- [MATERIAL TO PROCESS]
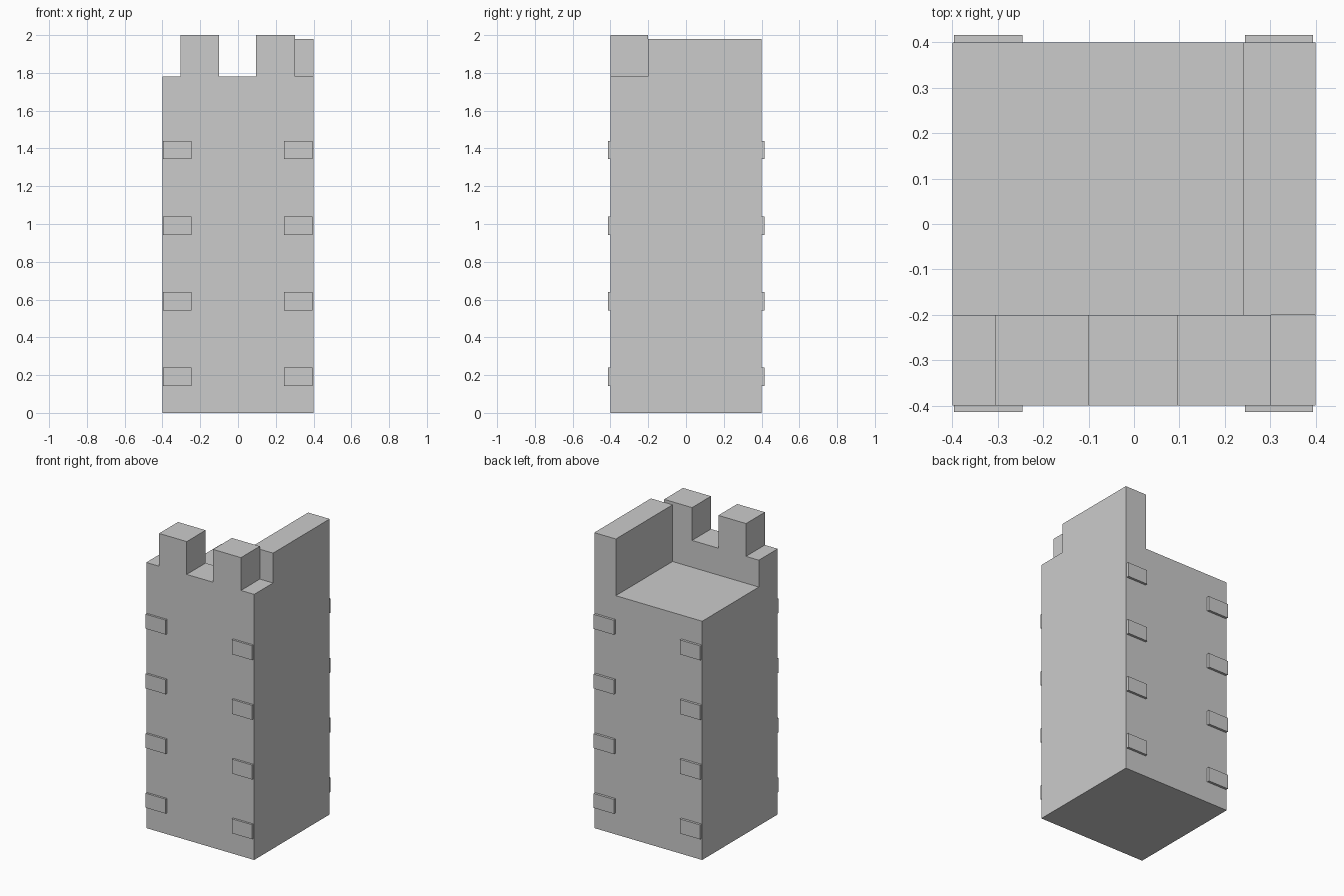
import bpy

if "Cube" in bpy.data.objects:
    bpy.data.objects.remove(bpy.data.objects["Cube"])


def box(name, x, y, z):
    """Axis-aligned box from (min, max) ranges."""
    bpy.ops.mesh.primitive_cube_add(size=1, location=[sum(r) / 2 for r in (x, y, z)])
    ob = bpy.context.object
    ob.name = name
    ob.scale = [r[1] - r[0] for r in (x, y, z)]
    bpy.ops.object.transform_apply(location=False, rotation=False, scale=True)
    return ob


# Square tower shaft
box("tower_body", (-0.4, 0.4), (-0.4, 0.4), (0, 1.6))

# Front parapet with two merlons
box("front_parapet", (-0.4, 0.4), (-0.4, -0.2), (1.6, 1.78))
for name, x in (("merlon_left", (-0.305, -0.1)), ("merlon_right", (0.095, 0.302))):
    box(name, x, (-0.4, -0.2), (1.78, 2.0))

# Tall wall along the right edge of the roof
box("right_wall", (0.24, 0.4), (-0.2, 0.4), (1.6, 1.98))

# Raised corner stones on front and back, four rows each
for row in range(4):
    z = 0.143 + 0.4 * row
    for side, x in (("left", (-0.396, -0.246)), ("right", (0.244, 0.394))):
        box(f"front_stone_{side}_{row + 1}", x, (-0.414, -0.39), (z, z + 0.097))
        box(f"back_stone_{side}_{row + 1}", x, (0.39, 0.416), (z, z + 0.097))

- [ABOUT THIS TASK] What is wanted is an exact repetition of the lines from the one with "ob.name = name" through the last line of the material above, both ends included.

- [EXERCISE SOLUTION]
    ob.name = name
    ob.scale = [r[1] - r[0] for r in (x, y, z)]
    bpy.ops.object.transform_apply(location=False, rotation=False, scale=True)
    return ob


# Square tower shaft
box("tower_body", (-0.4, 0.4), (-0.4, 0.4), (0, 1.6))

# Front parapet with two merlons
box("front_parapet", (-0.4, 0.4), (-0.4, -0.2), (1.6, 1.78))
for name, x in (("merlon_left", (-0.305, -0.1)), ("merlon_right", (0.095, 0.302))):
    box(name, x, (-0.4, -0.2), (1.78, 2.0))

# Tall wall along the right edge of the roof
box("right_wall", (0.24, 0.4), (-0.2, 0.4), (1.6, 1.98))

# Raised corner stones on front and back, four rows each
for row in range(4):
    z = 0.143 + 0.4 * row
    for side, x in (("left", (-0.396, -0.246)), ("right", (0.244, 0.394))):
        box(f"front_stone_{side}_{row + 1}", x, (-0.414, -0.39), (z, z + 0.097))
        box(f"back_stone_{side}_{row + 1}", x, (0.39, 0.416), (z, z + 0.097))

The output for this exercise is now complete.